* _EXTRACTED INFORMATION_:
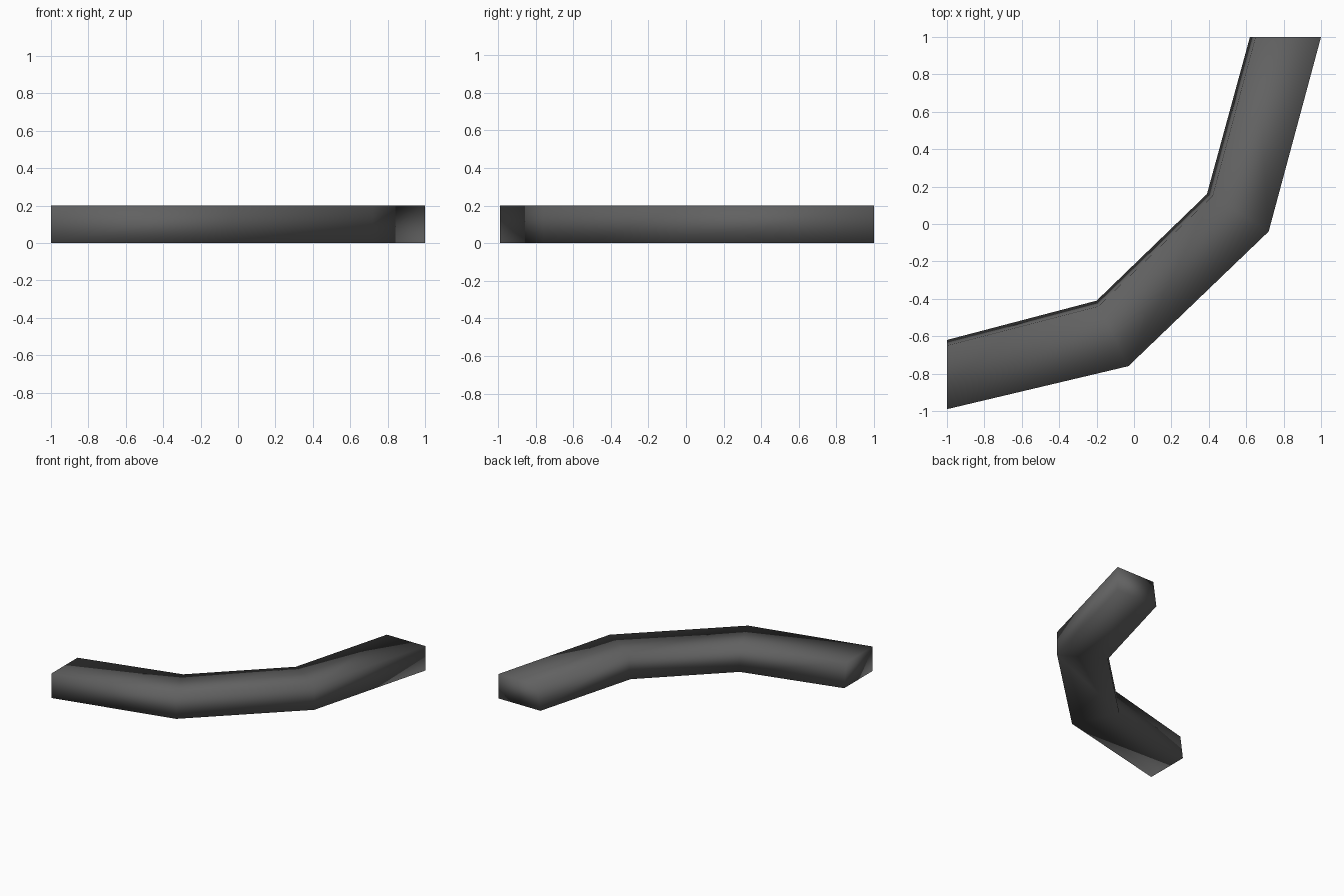
import bpy
import bmesh

default = bpy.data.objects.get("Cube")
if default:
    bpy.data.objects.remove(default, do_unlink=True)

HEIGHT = 0.2

# Dark grey material
grey = bpy.data.materials.new("dark_grey")
grey.use_nodes = True
colour = (0.12, 0.12, 0.12, 1)
grey.diffuse_color = colour
grey.node_tree.nodes["Principled BSDF"].inputs["Base Color"].default_value = colour

# Plan of the bent bar: outer edge, inner foot and inner rim at each station
outer = [(-1, -0.99), (-0.03, -0.76), (0.72, -0.04), (1, 1)]
inner_foot = [(-1, -0.62), (-0.2, -0.41), (0.39, 0.16), (0.62, 1)]
inner_rim = [(-1, -0.65), (-0.19, -0.44), (0.42, 0.15), (0.65, 1)]

# Four-sided section swept through the stations, closed at both ends
bm = bmesh.new()
rings = []
for out, foot, rim in zip(outer, inner_foot, inner_rim):
    section = [(*out, 0), (*out, HEIGHT), (*rim, HEIGHT), (*foot, 0)]
    rings.append([bm.verts.new(p) for p in section])
for a, b in zip(rings, rings[1:]):
    for i in range(4):
        j = (i + 1) % 4
        bm.faces.new((a[i], a[j], b[j], b[i]))
bm.faces.new(rings[0])
bm.faces.new(rings[-1])
bmesh.ops.recalc_face_normals(bm, faces=bm.faces)
for face in bm.faces:
    face.smooth = True

mesh = bpy.data.meshes.new("bent_bar")
bm.to_mesh(mesh)
bm.free()
mesh.materials.append(grey)
bar = bpy.data.objects.new("bent_bar", mesh)
bpy.context.collection.objects.link(bar)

* _WHAT TO WORK ON_: Print the full listing exactly, dropping the pictures.

* _RESULT FOR THIS EXERCISE_:
import bpy
import bmesh

default = bpy.data.objects.get("Cube")
if default:
    bpy.data.objects.remove(default, do_unlink=True)

HEIGHT = 0.2

# Dark grey material
grey = bpy.data.materials.new("dark_grey")
grey.use_nodes = True
colour = (0.12, 0.12, 0.12, 1)
grey.diffuse_color = colour
grey.node_tree.nodes["Principled BSDF"].inputs["Base Color"].default_value = colour

# Plan of the bent bar: outer edge, inner foot and inner rim at each station
outer = [(-1, -0.99), (-0.03, -0.76), (0.72, -0.04), (1, 1)]
inner_foot = [(-1, -0.62), (-0.2, -0.41), (0.39, 0.16), (0.62, 1)]
inner_rim = [(-1, -0.65), (-0.19, -0.44), (0.42, 0.15), (0.65, 1)]

# Four-sided section swept through the stations, closed at both ends
bm = bmesh.new()
rings = []
for out, foot, rim in zip(outer, inner_foot, inner_rim):
    section = [(*out, 0), (*out, HEIGHT), (*rim, HEIGHT), (*foot, 0)]
    rings.append([bm.verts.new(p) for p in section])
for a, b in zip(rings, rings[1:]):
    for i in range(4):
        j = (i + 1) % 4
        bm.faces.new((a[i], a[j], b[j], b[i]))
bm.faces.new(rings[0])
bm.faces.new(rings[-1])
bmesh.ops.recalc_face_normals(bm, faces=bm.faces)
for face in bm.faces:
    face.smooth = True

mesh = bpy.data.meshes.new("bent_bar")
bm.to_mesh(mesh)
bm.free()
mesh.materials.append(grey)
bar = bpy.data.objects.new("bent_bar", mesh)
bpy.context.collection.objects.link(bar)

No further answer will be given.